AdoptAPet.com offers the following advice:
Get your dog the rattlesnake vaccine: The vaccine is made from snake venom and works in a way so that if your dog is bitten, the reaction to the bite is REDUCED and may be delayed – it is not completely eliminated, so a vaccinated dog bitten by a rattlesnake will still need vet care as soon as possible.
Walk your dog on 6-foot leash: If you hear a rattle or see a snake on the ground ahead of you, if your dog is on a 6 foot leash, you can avoid it. Vets say the vast majority of rattlesnake bites occur when a dog is off-leash or on a flexi-lead.

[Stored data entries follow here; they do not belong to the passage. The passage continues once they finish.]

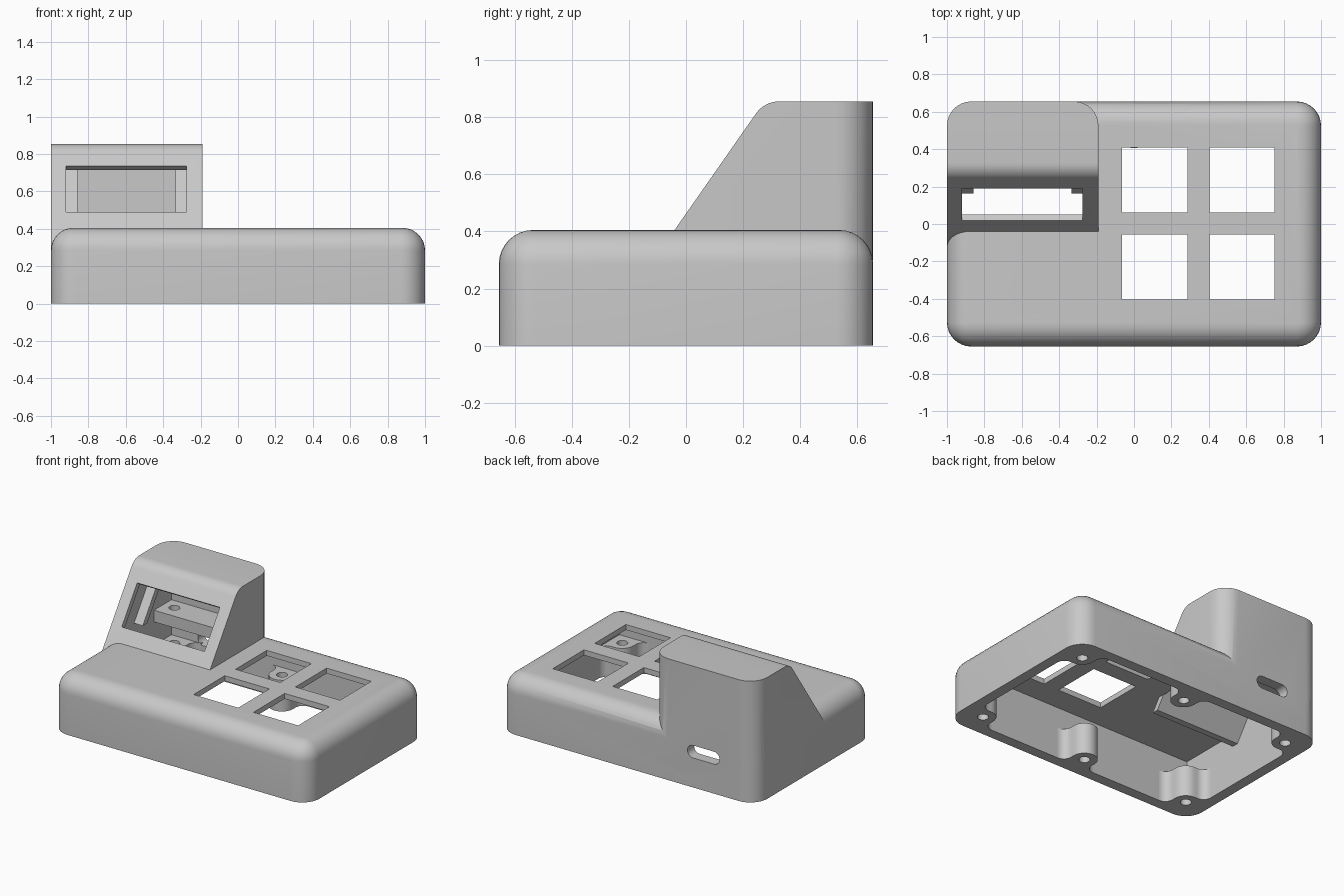
import bpy, bmesh, math
from mathutils import Vector

old = bpy.data.objects.get("Cube")
if old:
    bpy.data.objects.remove(old, do_unlink=True)

grey = bpy.data.materials.new("plain grey")
grey.use_nodes = True
colour = (0.58, 0.58, 0.58, 1)
grey.diffuse_color = colour
grey.node_tree.nodes["Principled BSDF"].inputs["Base Color"].default_value = colour

# Main dimensions
HX, HY, TOP = 1.0, 0.655, 0.405
WALL, PLATE = 0.075, 0.038
IX, IY, CEIL = HX - WALL, HY - WALL, TOP - PLATE
R, SEG = 0.13, 8
TX0, TX1, TZ = -HX, -0.19, 0.855      # tower sides and top
SLOPE = 1.431                         # rise of the tower front
PANEL = 0.046                         # front panel thickness along y


def slope_y(z):
    return -0.04 + (z - TOP) / SLOPE


def to_object(name, bm):
    bmesh.ops.recalc_face_normals(bm, faces=bm.faces)
    mesh = bpy.data.meshes.new(name)
    bm.to_mesh(mesh)
    bm.free()
    mesh.materials.append(grey)
    obj = bpy.data.objects.new(name, mesh)
    bpy.context.collection.objects.link(obj)
    return obj


def prism(name, outline, lo, hi, axis="z"):
    """Extrude a 2D outline: xy along z, yz along x, or xz along y."""
    place = {"z": lambda a, b, t: (a, b, t),
             "x": lambda a, b, t: (t, a, b),
             "y": lambda a, b, t: (a, t, b)}[axis]
    bm = bmesh.new()
    ends = [[bm.verts.new(place(a, b, t)) for a, b in outline] for t in (lo, hi)]
    for ring in ends:
        bm.faces.new(ring)
    n = len(outline)
    for i in range(n):
        j = (i + 1) % n
        bm.faces.new((ends[0][i], ends[0][j], ends[1][j], ends[1][i]))
    return to_object(name, bm)


def box(name, x0, x1, y0, y1, z0, z1):
    return prism(name, [(x0, y0), (x1, y0), (x1, y1), (x0, y1)], z0, z1)


def arc(cx, cy, r, a0, a1, n=SEG):
    angles = [math.radians(a0 + (a1 - a0) * i / n) for i in range(n + 1)]
    return [(cx + r * math.cos(a), cy + r * math.sin(a)) for a in angles]


def rounded_rect(hx, hy, r, cx=0, cy=0):
    pts = []
    for k, (sx, sy) in enumerate(((1, 1), (-1, 1), (-1, -1), (1, -1))):
        pts += arc(cx + sx * (hx - r), cy + sy * (hy - r), r, 90 * k, 90 * k + 90)
    return pts


def combine(target, tool, operation):
    mod = target.modifiers.new(operation.lower(), "BOOLEAN")
    mod.operation, mod.solver, mod.object = operation, "EXACT", tool
    bpy.context.view_layer.objects.active = target
    bpy.ops.object.modifier_apply(modifier=mod.name)
    bpy.data.objects.remove(tool, do_unlink=True)


def smooth(obj):
    bpy.ops.object.select_all(action="DESELECT")
    obj.select_set(True)
    bpy.context.view_layer.objects.active = obj
    bpy.ops.object.shade_smooth_by_angle(angle=math.radians(25))


# Case body: stacked rounded rectangles make the top fillet
bm = bmesh.new()
fillet = 0.12
levels = [(0, 0)] + [(fillet - c, TOP - fillet + s) for c, s in arc(0, 0, fillet, 0, 90)]
rings = [[bm.verts.new((x, y, z)) for x, y in rounded_rect(HX - d, HY - d, R - d)]
         for d, z in levels]
n = len(rings[0])
for a, b in zip(rings, rings[1:]):
    for i in range(n):
        j = (i + 1) % n
        bm.faces.new((a[i], a[j], b[j], b[i]))
bm.faces.new(rings[0])
bm.faces.new(rings[-1])
case = to_object("case_body", bm)

# Tower with sloped front, rounded brow and rounded back corners
lean = math.degrees(math.atan(SLOPE))
brow = 0.1
brow_y = slope_y(TZ) + brow * math.tan(math.radians(lean / 2))
side = [(slope_y(0.28), 0.1), (HY, 0.1), (HY, TZ)]
side += arc(brow_y, TZ - brow, brow, 90, 90 + lean) + [(slope_y(0.28), 0.28)]
tower = prism("tower", side, TX0, TX1, "x")
bm = bmesh.new()
bm.from_mesh(tower.data)
back = [e for e in bm.edges if all(abs(v.co.y - HY) < 1e-4 for v in e.verts)
        and abs(e.verts[0].co.x - e.verts[1].co.x) < 1e-4]
bmesh.ops.bevel(bm, geom=back, offset=R, segments=SEG, profile=0.5, affect="EDGES")
bm.to_mesh(tower.data)
bm.free()
combine(case, tower, "UNION")

# Hollow the case and the tower
combine(case, box("cavity", -IX, IX, -IY, IY, -0.1, CEIL), "DIFFERENCE")
roof = TZ - WALL
hollow = [(slope_y(0.3) + PANEL, 0.3), (IY, 0.3), (IY, roof), (slope_y(roof) + PANEL, roof)]
combine(case, prism("tower_cavity", hollow, -IX, -0.265, "x"), "DIFFERENCE")

# Four square key openings
half = 0.174
for kx in (0.111, 0.578):
    for ky in (0.236, -0.231):
        combine(case, box("key_hole", kx - half, kx + half, ky - half, ky + half, 0.3, 0.5),
                "DIFFERENCE")

# Display window, cut square to the slope
normal = Vector((SLOPE, -1)).normalized()
low, high = (Vector((slope_y(z), z)) for z in (0.49, 0.735))
cut = [low - normal * 0.05, high - normal * 0.05, high + normal * 0.06, low + normal * 0.06]
combine(case, prism("window_cut", [tuple(p) for p in cut], -0.92, -0.275, "x"), "DIFFERENCE")

# Cable slot through the back
slot = rounded_rect(0.125, 0.044, 0.0435, -0.595, 0.252)
combine(case, prism("slot_cut", slot, 0.5, 0.8, "y"), "DIFFERENCE")
smooth(case)

# Lower skirt of the front panel, hanging under the top plate
skirt = [(slope_y(z) + d, z) for z, d in ((0.28, 0), (0.28, PANEL), (0.385, PANEL), (0.385, 0))]
prism("display_skirt", skirt, -0.935, -0.262, "x")

# Display rails on the tower's side walls
rail = [(slope_y(z) + d, z) for z, d in ((0.46, 0.165), (0.46, 0.215), (0.75, 0.215), (0.75, 0.165))]
for name, x0, x1 in (("right_rail", -0.93, -0.857), ("left_rail", -0.335, -0.26)):
    prism(name, rail, x0, x1, "x")

# Screw bosses: rounded posts flaring into the walls
BX, BY, BR, FL = 0.84, 0.49, 0.085, 0.06
wx, wy, sink = IX - BX, IY - BY, 0.015


def drill(obj, x, y, lo, hi):
    combine(obj, prism("drill", arc(x, y, 0.036, 0, 337.5, 15), lo, hi), "DIFFERENCE")
    smooth(obj)


flare_in = [(-BR - FL, wy + sink)] + arc(-BR - FL, wy - FL, FL, 90, 0)
corner = flare_in + arc(0, 0, BR, 180, 270) + arc(wx - FL, -BR - FL, FL, 90, 0)
corner += [(wx + sink, -BR - FL), (wx + sink, wy + sink)]
middle = flare_in + arc(0, 0, BR, 180, 360, 2 * SEG)
middle += [(-x, y) for x, y in reversed(flare_in)]

for sy, row in ((-1, "front"), (1, "back")):
    for sx, column in ((-1, "right"), (0, "middle"), (1, "left")):
        shape, flip = (corner, sx) if sx else (middle, 1)
        outline = [(sx * BX + flip * x, sy * (BY + y)) for x, y in shape]
        post = prism(f"{row}_{column}_boss", outline, 0, 0.22)
        drill(post, sx * BX, sy * BY, -0.1, 0.3)

# Shelf across the back of the tower
shelf = box("tower_shelf", -0.93, -0.26, 0.385, IY + 0.01, 0.385, 0.467)
drill(shelf, -BX, BY, 0.3, 0.6)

Avoid avoid rocky or dense brush or grassy areas: On your walks with your dog, stay on the trail, and choose wide trails or roads over narrow brush-bordered trails if possible.
If you & your dog encounter a rattlesnake: Calmly & slowly back away from the snake until you are no longer within striking distance (about the snake’s length) and until the snake stops rattling at you. Then carefully leave the area.
DesertUSA.com offers the following advice:
Last summer, Dr. Elin Pierce, the Malmstrom Air Force Base Natural Resource Manager, told KRTV that snakes are most active in the middle of the day and they most often run away before you are aware of them.
"They do not thermo-regulate like we do. They absorb the sun and they get really fast and really active when it is hottest," Pierce said.
In the morning hours rattlesnakes are slower and they could be laying out in a sunny spot.
Pierce says you should be looking around to make sure you do not encounter one.
"A dangerous situation arises when you get real close by accident. Let's say you are jogging on a trail and there is a snake there that you didn't see. You step real close and the snake feels threatened and responds by striking as self-defense," Pierce said.
Pierce says that humans are not prey for snakes; when they strike at us they are defending themselves.
When it comes to rattlesnakes you will hear them rattle before you see them. If you hear the rattling stop where you are and do not move.
"Try to find out where the sound is coming from and back up. If you do that and the rattlesnake is under the bush or something and you can't see it but you know the sound is coming from there, do not go poking sticks in there to see if the snake will go away. Do not try to make the snake go away - you go away," Pierce said.
If you do get bitten by a rattlesnake, sit down, make sure the bite mark is lower than your heart, do not try to get the venom out, and call for help.
Pierce says if you are far away from help remain calm and move as slow as possible to try to get to a place where you can call for help.
Montana Fish, Wildlife & Parks says of prairie rattlesnakes:
Of the ten snake species that live in Montana, only the prairie rattle-snake is venomous. Also known as the western rattlesnake, the prairie rattler is found in open, arid country and ponderosa pine savannahs. It often dens on south-facing slopes in areas with rock outcrops.
Rattlesnake bites are extremely rare. Of the hundreds of thousands of hunters, hikers, and backpackers traversing Montana each year, only five or six report being bitten, according to the Rocky Mountain Poison & Drug Center in Denver. The center also notes there was not a single death among the 45 reported prairie rattlesnake bites in Montana during the last eight years.
The prairie rattlesnake is a medium-sized species with venom glands that harbor only moderate amounts of venom. Nevertheless, prairie rattlesnakes have the ability to deliver a dose of venom lethal to an adult human. That's why anyone who spends time outdoors in Montana should have at least a passing awareness of snake-bite first aid.
Rattlesnakes are shy, retiring creatures. If left alone, they won't bother people. But if a rattlesnake thinks it will be stepped on or otherwise harmed, it may bite. These snakes are armed with a pair of hollow, hinged fangs that fold back against the roof of the mouth. A rattlesnake strikes most often on the hand, calf, or ankle, leaving one or two small fang marks. When bitten, a person will likely feel intense pain at the bite area. Other symptoms may include difficulty breathing, nausea, vomiting, swelling, and gangrene.